So as I sat down to the vise to tie for my trip, I couldn’t help but to notice the attention to detail that only comes with years and mistakes. It took me ages before I was comfortable tying flies for trout. I don’t think I even owned hooks smaller than a size 2!
So as I sat down and began to tie, my mind started to wander down amnesia lane. I had vivid memories of pulling specific patterns from the jaws of specific fish. I remember driving a chartreuse over white 1/0 Clouser Minnow into the back of my head while fishing some bridge pilings at night in Virginia Beach…. I think I still have a small lump from that one a decade later.
Tying meat is just different. Big hooks, big profiles, big dumbells, big popper heads, big weed guards, etc…. Hopefully yielding big fish! The truth is I have enough flies tied to last for years yet I still tie more. At times I wonder if it is a sickness or some kind of compulsion? I give flies to friends…. hell I give them to complete strangers as well. (good karma)
So just for the record….. this is the first fly I ever tied. I landed a massive 12″ grunt on it and promptly retired it to the top of my desk where it remains!
Where has your tying journey taken you? Fond memories? Crazy stories? Love to hear them if you care to share. And if you have never tied meat…. go for it! It will give you a good excuse to go buy that 8 or 9 weight rod you had your eye on.
Good Luck, Tight Lines, and Lots of Beef Jerkey,
I crave the salt like a land locked salmon. It is in my blood and in my dreams. Most people cut their teeth as trout fisherman and migrate to the salt with a bit of curiosity… at least that has how it has historically been.
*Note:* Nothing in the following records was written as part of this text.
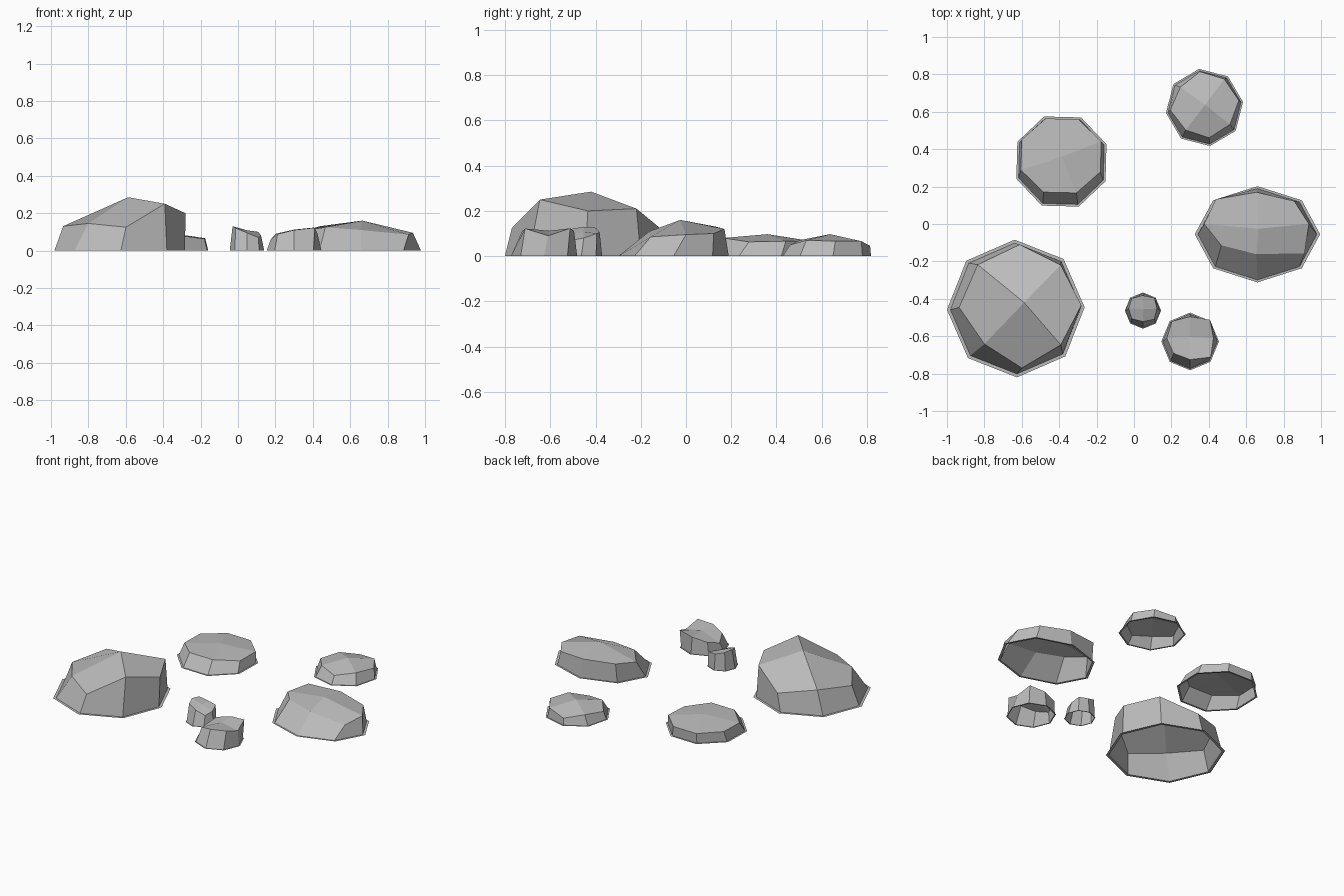
import bpy
import bmesh
from math import cos, sin, radians
from mathutils import Vector

# Remove the default object
default_cube = bpy.data.objects.get("Cube")
if default_cube:
    bpy.data.objects.remove(default_cube, do_unlink=True)

# One shared stone colour
STONE = (0.5, 0.5, 0.5, 1.0)
stone = bpy.data.materials.new("grey_stone")
stone.use_nodes = True
stone.diffuse_color = STONE
shader = next(n for n in stone.node_tree.nodes if n.type == "BSDF_PRINCIPLED")
shader.inputs["Base Color"].default_value = STONE
shader.inputs["Roughness"].default_value = 0.9

SIDES = 8
FOOT_SCALE = 0.95   # wall foot relative to the outer edge of the ground lip


def spoke(centre, radii, turn, index, reach=1.0, height=0.0):
    """Point on one spoke of an octagon lying around a centre."""
    angle = radians(turn + index * 360 / SIDES)
    return Vector((centre[0] + radii[0] * reach * cos(angle),
                   centre[1] + radii[1] * reach * sin(angle),
                   height))


def make_rock(name, centre, radii, turn, shoulder_centre, shoulder_radii,
              reaches, heights, peak, first_ridge):
    """Open-bottomed rock: flat ground lip, eight walls, four top facets.

    Reaches and heights go counter-clockwise, starting at +x.
    """
    bm = bmesh.new()
    lip, foot, shoulder = [], [], []
    for i in range(SIDES):
        lip.append(bm.verts.new(spoke(centre, radii, turn, i)))
        foot.append(bm.verts.new(spoke(centre, radii, turn, i, FOOT_SCALE)))
        shoulder.append(bm.verts.new(spoke(
            shoulder_centre, shoulder_radii, turn, i, reaches[i], heights[i])))
    top = bm.verts.new(peak)

    # Ground lip and walls
    for lower, upper in ((lip, foot), (foot, shoulder)):
        for i in range(SIDES):
            j = (i + 1) % SIDES
            bm.faces.new((lower[i], lower[j], upper[j], upper[i]))

    # Top facets, split along ridges that run from the peak
    for i in range(first_ridge, first_ridge + SIDES, 2):
        corners = [shoulder[(i + step) % SIDES] for step in range(3)]
        bm.faces.new((top, *corners))

    mesh = bpy.data.meshes.new(name)
    bm.to_mesh(mesh)
    bm.free()
    mesh.materials.append(stone)
    rock = bpy.data.objects.new(name, mesh)
    bpy.context.scene.collection.objects.link(rock)
    return rock


# Tall boulder at the front
make_rock("large_boulder",
          centre=(-0.632, -0.452), radii=(0.368, 0.368), turn=1,
          shoulder_centre=(-0.605, -0.44), shoulder_radii=(0.33, 0.33),
          reaches=(0.98, 0.93, 1, 0.97, 1, 0.85, 1, 0.9),
          heights=(0.2, 0.21, 0.12, 0.16, 0.13, 0.145, 0.125, 0.25),
          peak=(-0.587, -0.42, 0.285), first_ridge=1)

# Long oval rock at the side
make_rock("oval_rock",
          centre=(0.66, -0.055), radii=(0.335, 0.257), turn=0,
          shoulder_centre=(0.655, 0), shoulder_radii=(0.28, 0.17),
          reaches=(1, 1.02, 1, 1.1, 1, 0.95, 0.95, 1.3),
          heights=(0.095, 0.1, 0.12, 0.13, 0.11, 0.125, 0.11, 0.085),
          peak=(0.665, -0.025, 0.16), first_ridge=0)

# Low flat rock at the back
make_rock("flat_rock",
          centre=(-0.388, 0.334), radii=(0.258, 0.258), turn=21,
          shoulder_centre=(-0.39, 0.365), shoulder_radii=(0.23, 0.213),
          reaches=(1,) * SIDES,
          heights=(0.066, 0.065, 0.065, 0.07, 0.07, 0.08, 0.08, 0.063),
          peak=(-0.385, 0.36, 0.097), first_ridge=0)

# Low round rock at the back
make_rock("round_rock",
          centre=(0.377, 0.623), radii=(0.208, 0.208), turn=8,
          shoulder_centre=(0.377, 0.635), shoulder_radii=(0.185, 0.185),
          reaches=(1, 0.95, 0.98, 0.87, 1, 0.9, 0.95, 0.92),
          heights=(0.066, 0.066, 0.045, 0.065, 0.055, 0.07, 0.05, 0.07),
          peak=(0.38, 0.637, 0.097), first_ridge=1)

# Stubby rock at the front
make_rock("small_rock",
          centre=(0.3, -0.628), radii=(0.154, 0.154), turn=0,
          shoulder_centre=(0.3, -0.61), shoulder_radii=(0.125, 0.115),
          reaches=(1, 1.2, 1, 1.1, 1, 1, 1, 1.25),
          heights=(0.09, 0.123, 0.11, 0.09, 0.06, 0.088, 0.11, 0.122),
          peak=(0.3, -0.605, 0.112), first_ridge=0)

# Pebble beside it
make_rock("pebble",
          centre=(0.048, -0.463), radii=(0.097, 0.097), turn=0,
          shoulder_centre=(0.047, -0.452), shoulder_radii=(0.076, 0.07),
          reaches=(1, 1.15, 1, 1.1, 1, 1.1, 1, 1.15),
          heights=(0.08, 0.1, 0.105, 0.125, 0.13, 0.12, 0.095, 0.07),
          peak=(0.05, -0.455, 0.108), first_ridge=0)
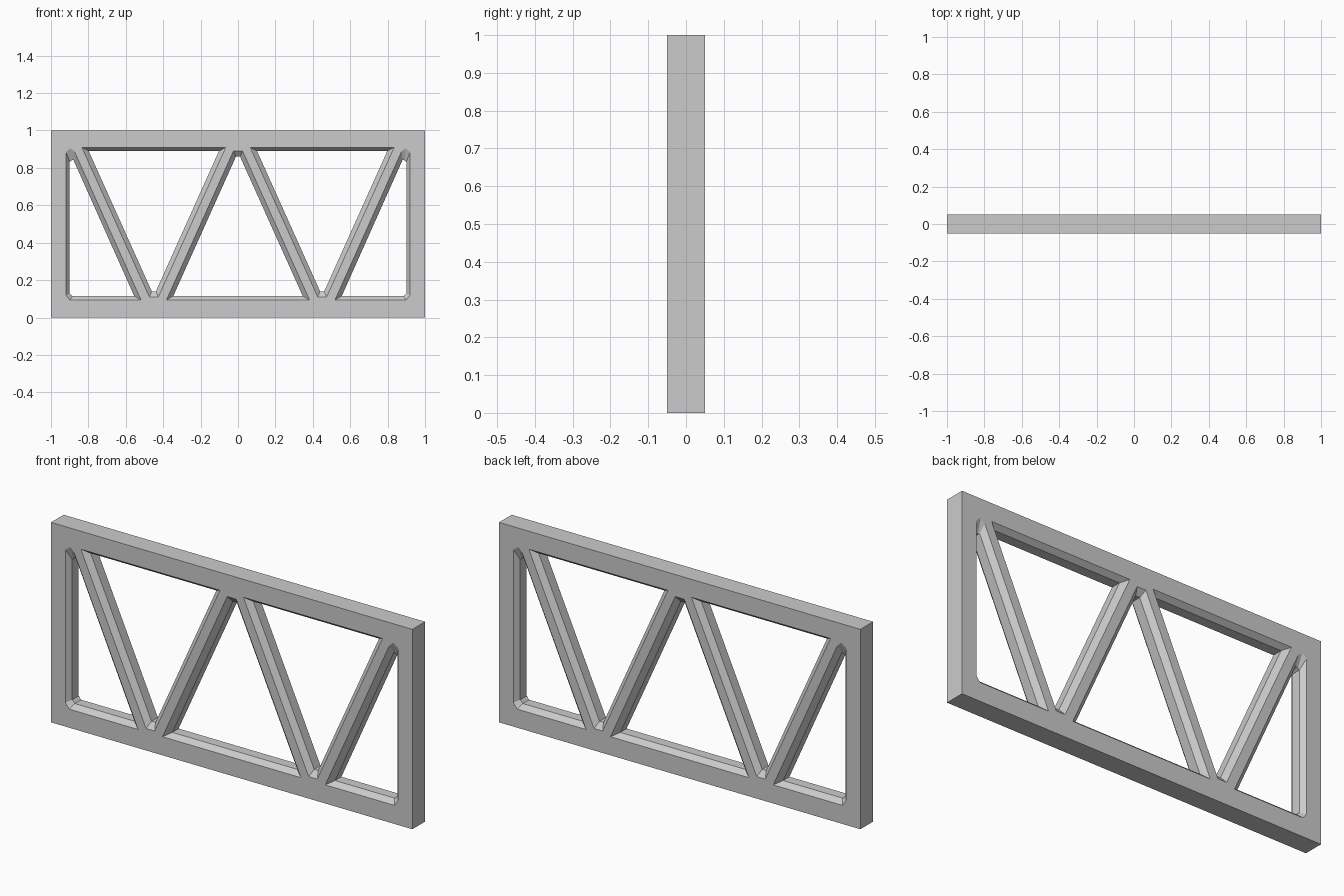
import bpy, bmesh

if "Cube" in bpy.data.objects:
    bpy.data.objects.remove(bpy.data.objects["Cube"])

# Each opening: outline on the panel faces, outline at the middle of the panel
END_BAY = ([(-.92, .12), (-.90, .093), (-.518, .093), (-.873, .885), (-.895, .905), (-.92, .885)],
           [(-.90, .13), (-.885, .115), (-.555, .115), (-.881, .845), (-.892, .838), (-.90, .832)])
HANGING_BAY = ([(-.835, .91), (-.474, .11), (-.426, .11), (-.065, .91)],
               [(-.798, .89), (-.461, .14), (-.439, .14), (-.102, .89)])
CENTRE_BAY = ([(-.383, .093), (.383, .093), (.0245, .89), (-.0245, .89)],
              [(-.346, .115), (.346, .115), (.011, .86), (-.011, .86)])


def make_object(name, bm):
    bmesh.ops.recalc_face_normals(bm, faces=bm.faces[:])
    mesh = bpy.data.meshes.new(name)
    bm.to_mesh(mesh)
    bm.free()
    obj = bpy.data.objects.new(name, mesh)
    bpy.context.collection.objects.link(obj)
    return obj


def add_opening(bm, outer, inner, sx=1):
    """Chamfered hole shape lofted through the panel thickness."""
    layers = [(-.06, outer), (-.05, outer), (-.025, inner),
              (.025, inner), (.05, outer), (.06, outer)]
    rings = [[bm.verts.new((sx * x, y, z)) for x, z in pts] for y, pts in layers]
    n = len(outer)
    for a, b in zip(rings, rings[1:]):
        for i in range(n):
            j = (i + 1) % n
            bm.faces.new((a[i], a[j], b[j], b[i]))
    bm.faces.new(rings[0])
    bm.faces.new(rings[-1])


# Solid panel
bm = bmesh.new()
bmesh.ops.create_cube(bm, size=1)
for v in bm.verts:
    v.co = (v.co.x * 2, v.co.y * .1, v.co.z + .5)
truss = make_object("truss_frame", bm)

# Five openings that leave the frame and diagonal struts
bm = bmesh.new()
for sx in (1, -1):
    add_opening(bm, *END_BAY, sx)
    add_opening(bm, *HANGING_BAY, sx)
add_opening(bm, *CENTRE_BAY)
cutter = make_object("opening_cutter", bm)
cutter.hide_render = True

# Cut the openings, then drop the cutter
mod = truss.modifiers.new("openings", 'BOOLEAN')
mod.operation = 'DIFFERENCE'
mod.solver = 'EXACT'
mod.object = cutter
bpy.context.view_layer.objects.active = truss
bpy.ops.object.modifier_apply(modifier=mod.name)
bpy.data.objects.remove(cutter)
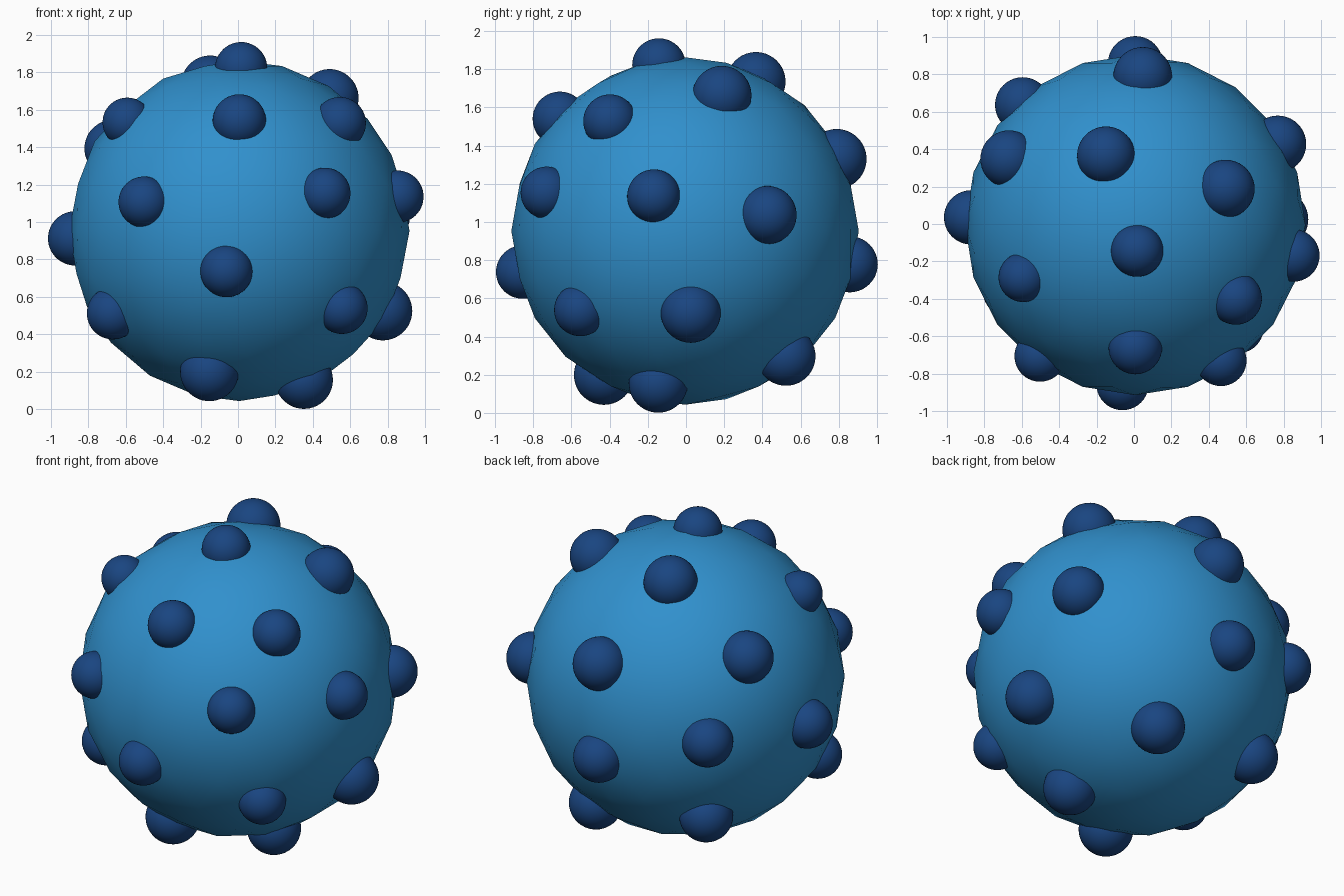
import bpy
from mathutils import Vector

CENTER = Vector((0.007, -0.005, 0.953))
BODY_R = 0.91
SEAT_R = 0.88  # distance of bump centres from the body centre


def material(name, rgb):
    m = bpy.data.materials.new(name)
    m.diffuse_color = (*rgb, 1)
    return m


def ball(name, loc, radius, detail, mat):
    bpy.ops.mesh.primitive_ico_sphere_add(subdivisions=detail, radius=radius, location=loc)
    ob = bpy.context.object
    ob.name = name
    ob.data.materials.append(mat)
    bpy.ops.object.shade_smooth()
    return ob


light_blue = material("light_blue", (0.03, 0.28, 0.61))
dark_blue = material("dark_blue", (0.01, 0.06, 0.22))

# Main ball
ball("ball_body", CENTER, BODY_R, 3, light_blue)

# Bumps: direction from the centre, then radius
bumps = [
    # top
    (0.01, -0.14, 0.89, 0.14), (-0.16, 0.38, 0.80, 0.155), (0.50, 0.20, 0.735, 0.155),
    # upper
    (0.00, -0.67, 0.60, 0.143), (0.56, -0.41, 0.60, 0.14), (-0.62, -0.29, 0.60, 0.132),
    (-0.69, 0.36, 0.45, 0.153), (0.04, 0.80, 0.38, 0.157),
    # middle
    (0.88, -0.17, 0.19, 0.14), (0.48, -0.76, 0.21, 0.137), (-0.53, -0.73, 0.16, 0.137),
    (-0.61, 0.65, 0.00, 0.148), (0.775, 0.44, 0.085, 0.152), (-0.87, 0.04, -0.04, 0.145),
    (0.00, 0.84, -0.17, 0.147), (-0.07, -0.87, -0.22, 0.14),
    # lower
    (-0.69, -0.36, -0.45, 0.14), (0.57, -0.57, -0.43, 0.137), (0.77, 0.03, -0.43, 0.157),
    (-0.49, 0.49, -0.57, 0.155), (0.26, 0.54, -0.67, 0.155),
    # bottom
    (-0.165, -0.44, -0.78, 0.157), (0.345, -0.14, -0.795, 0.155),
]
for i, (x, y, z, r) in enumerate(bumps, 1):
    ball(f"bump_{i:02d}", CENTER + Vector((x, y, z)).normalized() * SEAT_R, r, 4, dark_blue)
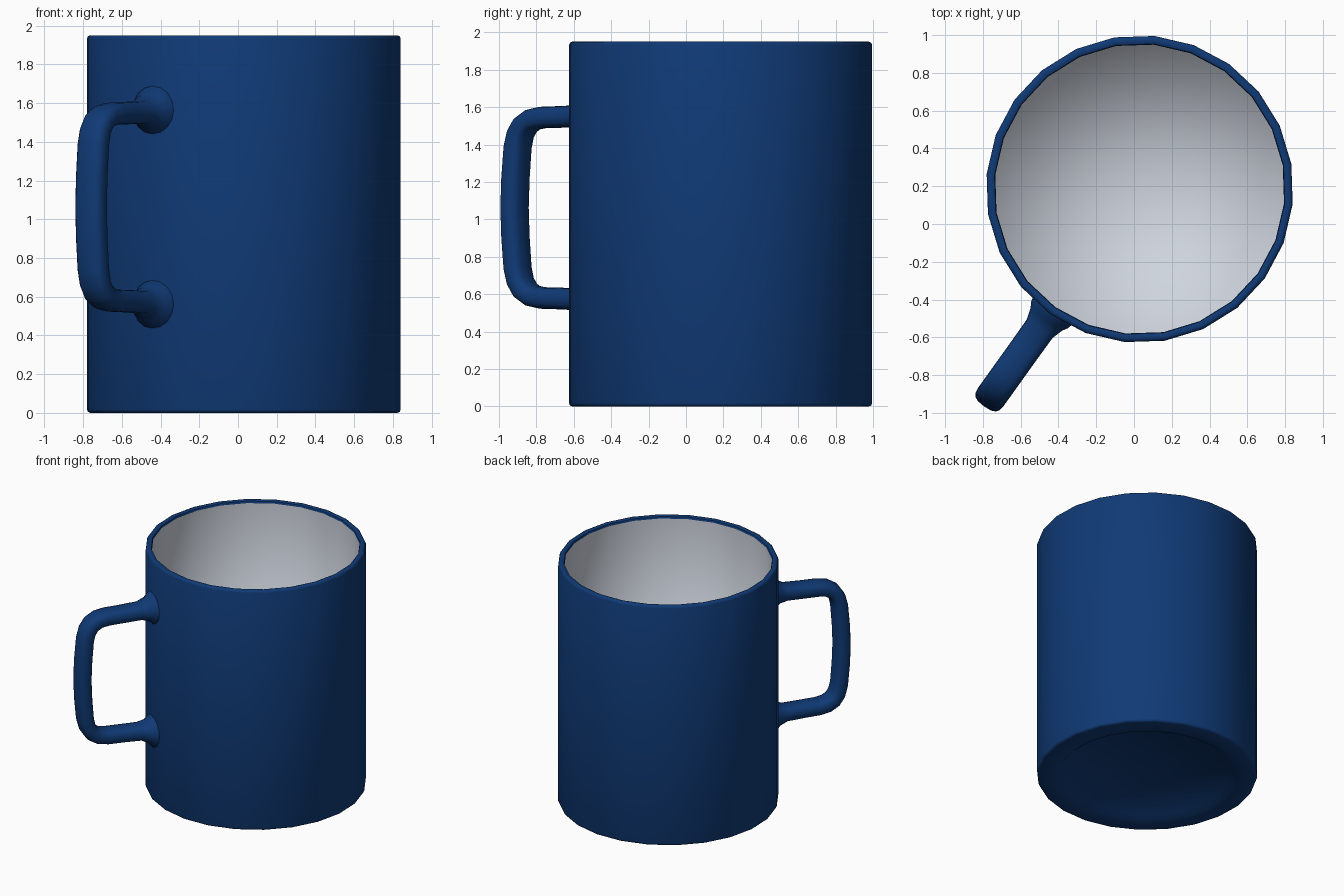
import bpy, bmesh, math
from mathutils import Vector

if "Cube" in bpy.data.objects:
    bpy.data.objects.remove(bpy.data.objects["Cube"])

CX, CY = 0.03, 0.185          # mug axis
ANG = math.radians(234.4)     # direction the handle points
SIDES = 24


def material(name, rgb):
    m = bpy.data.materials.new(name)
    m.diffuse_color = (*rgb, 1)
    m.use_nodes = True
    m.node_tree.nodes["Principled BSDF"].inputs["Base Color"].default_value = m.diffuse_color
    return m


blue = material("navy blue glaze", (0.005, 0.042, 0.18))
white = material("pale grey glaze", (0.62, 0.66, 0.73))


def finish(name, bm, mat, angle):
    bmesh.ops.recalc_face_normals(bm, faces=bm.faces)
    me = bpy.data.meshes.new(name)
    bm.to_mesh(me)
    bm.free()
    me.materials.append(mat)
    ob = bpy.data.objects.new(name, me)
    bpy.context.collection.objects.link(ob)
    bpy.ops.object.select_all(action='DESELECT')
    ob.select_set(True)
    bpy.context.view_layer.objects.active = ob
    bpy.ops.object.shade_smooth_by_angle(angle=math.radians(angle))
    return ob


def lathe(name, profile, mat, angle, flip=False):
    bm = bmesh.new()
    rings = []
    for r, z in profile:
        if r == 0:
            rings.append([bm.verts.new((CX, CY, z))] * SIDES)
        else:
            rings.append([bm.verts.new((CX + r * math.cos(ANG + i * math.tau / SIDES),
                                        CY + r * math.sin(ANG + i * math.tau / SIDES), z))
                          for i in range(SIDES)])
    for a, b in zip(rings, rings[1:]):
        for i in range(SIDES):
            j = (i + 1) % SIDES
            bm.faces.new(list(dict.fromkeys((a[i], a[j], b[j], b[i]))))
    ob = finish(name, bm, mat, angle)
    if flip:
        ob.data.flip_normals()
    return ob


# outer shell: recessed foot, straight wall, rounded rim
body = lathe("mug_body", [(0, 0.03), (0.62, 0.03), (0.655, 0.0), (0.795, 0.0), (0.809, 0.005),
                          (0.814, 0.018), (0.814, 1.932), (0.809, 1.945), (0.797, 1.95),
                          (0.783, 1.95), (0.772, 1.945), (0.768, 1.93)], blue, 50)
# make sure the open shell faces outwards
if max(body.data.polygons, key=lambda p: p.area).normal.dot(
        max(body.data.polygons, key=lambda p: p.area).center - Vector((CX, CY, 1))) < 0:
    body.data.flip_normals()

# inner lining, smooth shaded right across the floor
lining = lathe("inner_lining", [(0.768, 1.93), (0.768, 0.10), (0, 0.10)], white, 180)
if lining.data.polygons[-1].normal.z < 0:
    lining.data.flip_normals()

# handle: rounded section swept along a mirrored path (radius, z, half width, half thickness)
MID = 1.0625
half = [(0.78, 1.565, 0.130, 0.132), (0.82, 1.564, 0.120, 0.122), (0.85, 1.560, 0.102, 0.090),
        (0.91, 1.553, 0.084, 0.060), (1.05, 1.548, 0.083, 0.058), (1.17, 1.545, 0.083, 0.058),
        (1.235, 1.533, 0.083, 0.058), (1.285, 1.503, 0.083, 0.058), (1.317, 1.455, 0.083, 0.058),
        (1.335, 1.385, 0.083, 0.059), (1.349, 1.22, 0.083, 0.060)]
path = half + [(1.355, MID, 0.083, 0.060)] + [(r, 2 * MID - z, w, t) for r, z, w, t in half[::-1]]
out = Vector((math.cos(ANG), math.sin(ANG), 0))
side = Vector((-out.y, out.x, 0))
up = Vector((0, 0, 1))
N = 16
bm = bmesh.new()
rings = []
for k, (r, z, w, t) in enumerate(path):
    a, b = path[max(k - 1, 0)], path[min(k + 1, len(path) - 1)]
    tr, tz = b[0] - a[0], b[1] - a[1]
    if k < 4:
        tr, tz = 1, 0
    elif k >= len(path) - 4:
        tr, tz = -1, 0
    n = (out * -tz + up * tr).normalized()
    c = Vector((CX, CY, 0)) + out * r + up * z
    e = 2 / (2 if w > 0.09 else 2.8)      # round at the wall, squarer along the grip
    ring = []
    for i in range(N):
        u = math.tau * i / N
        x, y = math.cos(u), math.sin(u)
        ring.append(bm.verts.new(c + side * w * math.copysign(abs(x) ** e, x)
                                 + n * t * math.copysign(abs(y) ** e, y)))
    rings.append(ring)
for a, b in zip(rings, rings[1:]):
    for i in range(N):
        j = (i + 1) % N
        bm.faces.new((a[i], a[j], b[j], b[i]))
bm.faces.new(rings[0])
bm.faces.new(rings[-1])
finish("handle", bm, blue, 60)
Ironically, in my entire fly fishing career I have caught two (no that was not a typo) trout on the fly. The largest reason is that I don’t really trout fish much. The other is that the whole entomology game just bugs me. My fly fishing journey started in salt water and a day does not go by that I don’t miss it.
According to my wife, the rumors are true and yes… size matters. I am not just talking about the length of the rod or the full wells grip. I hate tying flies smaller than a size 10. I don’t like tying knots in 7x tippet. And I am sorry to all of the trout purists in the crowd, but the notion of chasing a 6″ brookie because it is native and has pretty spots just does not turn my crank.
The notion of hooking into a fish that can rip your arm from the socket is just an amazing thought. I love the struggle, my inner Ahab is brought out as I peer into the eyes of the great white whale (metaphorically speaking of course). Man vs. Beast…..
At the end of the month I have 4 days in the Florida Keys and I find myself tying far too many flies and going through my gear list a few too many times. Before I leave all of my hooks will be razor sharp and fingernail tested. My one concern is wondering whether or not my wife will have a head injury from all of the excessive eye rolling that is being sent in my direction. To be honest I really don’t care!
Keep your eyes peeled Moby…. Ahab is coming!